::: GIVEN ENTRIES :::

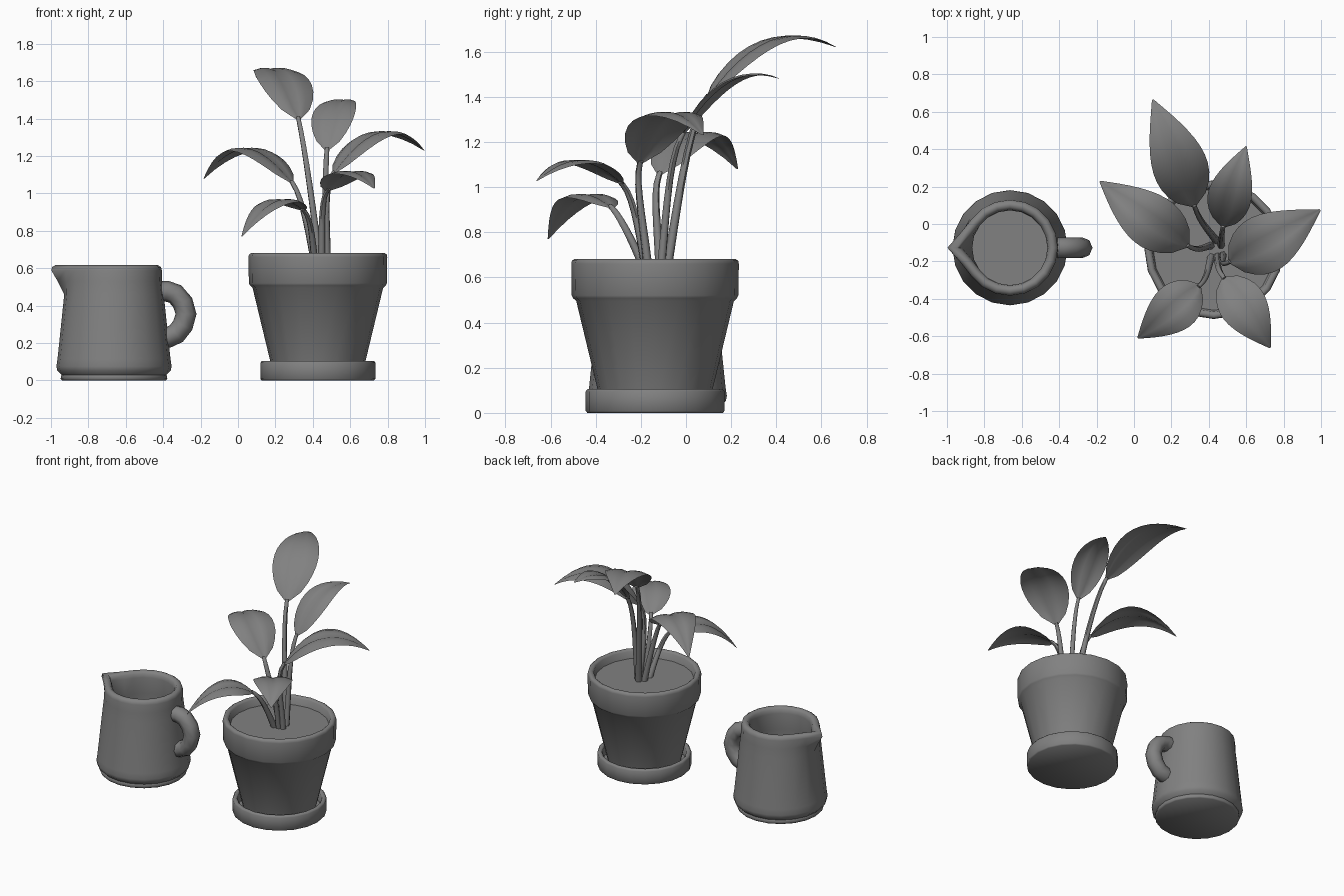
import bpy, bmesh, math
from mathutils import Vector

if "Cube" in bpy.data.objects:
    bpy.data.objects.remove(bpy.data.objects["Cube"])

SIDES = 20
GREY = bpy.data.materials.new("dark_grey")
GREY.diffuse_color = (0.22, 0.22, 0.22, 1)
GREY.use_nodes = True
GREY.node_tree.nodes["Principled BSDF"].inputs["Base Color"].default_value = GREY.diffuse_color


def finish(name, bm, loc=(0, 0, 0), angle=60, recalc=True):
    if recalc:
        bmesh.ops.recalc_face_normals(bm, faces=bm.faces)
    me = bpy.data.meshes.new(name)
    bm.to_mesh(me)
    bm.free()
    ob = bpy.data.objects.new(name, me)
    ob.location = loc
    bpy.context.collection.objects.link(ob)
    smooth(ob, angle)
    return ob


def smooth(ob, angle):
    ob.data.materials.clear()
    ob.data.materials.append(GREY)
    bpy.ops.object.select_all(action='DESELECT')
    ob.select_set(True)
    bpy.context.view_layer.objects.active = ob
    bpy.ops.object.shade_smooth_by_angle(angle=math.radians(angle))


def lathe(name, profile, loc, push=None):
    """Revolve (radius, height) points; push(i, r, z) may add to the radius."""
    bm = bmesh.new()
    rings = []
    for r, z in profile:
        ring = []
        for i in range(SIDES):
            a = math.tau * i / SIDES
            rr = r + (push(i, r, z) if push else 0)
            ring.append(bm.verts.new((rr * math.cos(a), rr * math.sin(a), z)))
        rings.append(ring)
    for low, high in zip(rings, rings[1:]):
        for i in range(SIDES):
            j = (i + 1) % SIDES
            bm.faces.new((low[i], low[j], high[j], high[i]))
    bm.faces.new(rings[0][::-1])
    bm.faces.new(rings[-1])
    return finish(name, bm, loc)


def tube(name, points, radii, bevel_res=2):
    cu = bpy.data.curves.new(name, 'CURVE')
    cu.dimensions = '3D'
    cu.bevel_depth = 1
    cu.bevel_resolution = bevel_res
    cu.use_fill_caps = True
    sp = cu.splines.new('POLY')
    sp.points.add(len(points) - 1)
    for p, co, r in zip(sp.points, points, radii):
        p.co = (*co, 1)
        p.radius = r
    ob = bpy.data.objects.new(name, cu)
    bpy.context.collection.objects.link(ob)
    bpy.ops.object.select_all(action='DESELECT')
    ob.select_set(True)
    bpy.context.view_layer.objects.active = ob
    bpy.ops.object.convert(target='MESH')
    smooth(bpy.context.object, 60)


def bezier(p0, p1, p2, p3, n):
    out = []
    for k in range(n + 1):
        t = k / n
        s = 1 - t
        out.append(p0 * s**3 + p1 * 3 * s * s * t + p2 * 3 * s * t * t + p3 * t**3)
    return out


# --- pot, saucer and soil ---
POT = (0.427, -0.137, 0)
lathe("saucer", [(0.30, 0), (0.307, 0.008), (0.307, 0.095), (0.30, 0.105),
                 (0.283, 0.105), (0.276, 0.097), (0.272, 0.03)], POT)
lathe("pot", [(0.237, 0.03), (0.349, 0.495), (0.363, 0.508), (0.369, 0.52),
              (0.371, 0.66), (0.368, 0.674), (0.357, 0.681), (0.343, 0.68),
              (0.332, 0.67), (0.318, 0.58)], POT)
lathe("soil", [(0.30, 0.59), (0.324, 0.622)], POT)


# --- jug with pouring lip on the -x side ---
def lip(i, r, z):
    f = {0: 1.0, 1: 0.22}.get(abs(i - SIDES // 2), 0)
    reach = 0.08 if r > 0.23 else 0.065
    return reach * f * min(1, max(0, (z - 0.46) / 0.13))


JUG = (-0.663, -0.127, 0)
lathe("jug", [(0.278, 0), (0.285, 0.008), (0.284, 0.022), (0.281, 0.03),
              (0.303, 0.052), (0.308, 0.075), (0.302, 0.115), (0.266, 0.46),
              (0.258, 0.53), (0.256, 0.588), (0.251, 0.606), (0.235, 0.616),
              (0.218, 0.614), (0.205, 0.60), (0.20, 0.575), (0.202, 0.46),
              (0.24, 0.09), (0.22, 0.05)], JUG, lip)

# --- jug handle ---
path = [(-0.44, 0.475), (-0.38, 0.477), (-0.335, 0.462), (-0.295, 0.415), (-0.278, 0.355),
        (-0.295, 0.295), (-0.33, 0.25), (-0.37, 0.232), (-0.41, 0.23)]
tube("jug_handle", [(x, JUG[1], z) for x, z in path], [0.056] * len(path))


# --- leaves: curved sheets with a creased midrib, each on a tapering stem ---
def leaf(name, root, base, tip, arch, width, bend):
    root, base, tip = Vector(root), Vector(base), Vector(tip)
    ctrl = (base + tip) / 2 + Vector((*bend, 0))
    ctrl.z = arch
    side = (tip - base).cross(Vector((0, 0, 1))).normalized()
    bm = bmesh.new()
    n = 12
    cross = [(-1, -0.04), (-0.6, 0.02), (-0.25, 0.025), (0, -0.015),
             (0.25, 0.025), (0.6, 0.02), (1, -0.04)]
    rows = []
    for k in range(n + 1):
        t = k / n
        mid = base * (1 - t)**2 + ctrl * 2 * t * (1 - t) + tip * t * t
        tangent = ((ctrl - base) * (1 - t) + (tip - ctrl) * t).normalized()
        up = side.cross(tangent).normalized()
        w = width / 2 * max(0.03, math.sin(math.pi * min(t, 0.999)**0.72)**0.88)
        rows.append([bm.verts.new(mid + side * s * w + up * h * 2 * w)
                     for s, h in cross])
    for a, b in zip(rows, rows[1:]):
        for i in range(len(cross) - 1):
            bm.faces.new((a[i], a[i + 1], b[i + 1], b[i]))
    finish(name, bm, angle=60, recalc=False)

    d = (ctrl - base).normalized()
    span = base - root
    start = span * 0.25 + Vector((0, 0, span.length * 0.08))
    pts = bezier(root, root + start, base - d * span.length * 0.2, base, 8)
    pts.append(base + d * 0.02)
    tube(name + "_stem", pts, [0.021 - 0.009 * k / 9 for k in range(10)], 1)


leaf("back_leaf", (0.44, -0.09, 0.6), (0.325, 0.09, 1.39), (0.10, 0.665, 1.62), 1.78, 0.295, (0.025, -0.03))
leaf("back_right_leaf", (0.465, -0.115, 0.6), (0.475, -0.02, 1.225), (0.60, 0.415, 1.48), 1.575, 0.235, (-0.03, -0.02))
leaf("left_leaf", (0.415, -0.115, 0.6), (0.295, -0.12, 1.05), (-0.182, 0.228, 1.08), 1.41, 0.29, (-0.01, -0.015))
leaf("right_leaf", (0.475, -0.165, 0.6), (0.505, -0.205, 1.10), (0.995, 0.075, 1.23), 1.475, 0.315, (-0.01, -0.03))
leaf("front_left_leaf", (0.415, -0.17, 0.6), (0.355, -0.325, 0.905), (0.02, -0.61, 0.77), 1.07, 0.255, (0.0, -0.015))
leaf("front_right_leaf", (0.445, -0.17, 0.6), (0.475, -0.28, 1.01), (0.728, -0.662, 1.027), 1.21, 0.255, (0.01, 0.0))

:::

BRIEF »
Those lines of the records that contain the string "rows" should be identified and copied.

SOLVED PROBLEM »
    rows = []
        rows.append([bm.verts.new(mid + side * s * w + up * h * 2 * w)
    for a, b in zip(rows, rows[1:]):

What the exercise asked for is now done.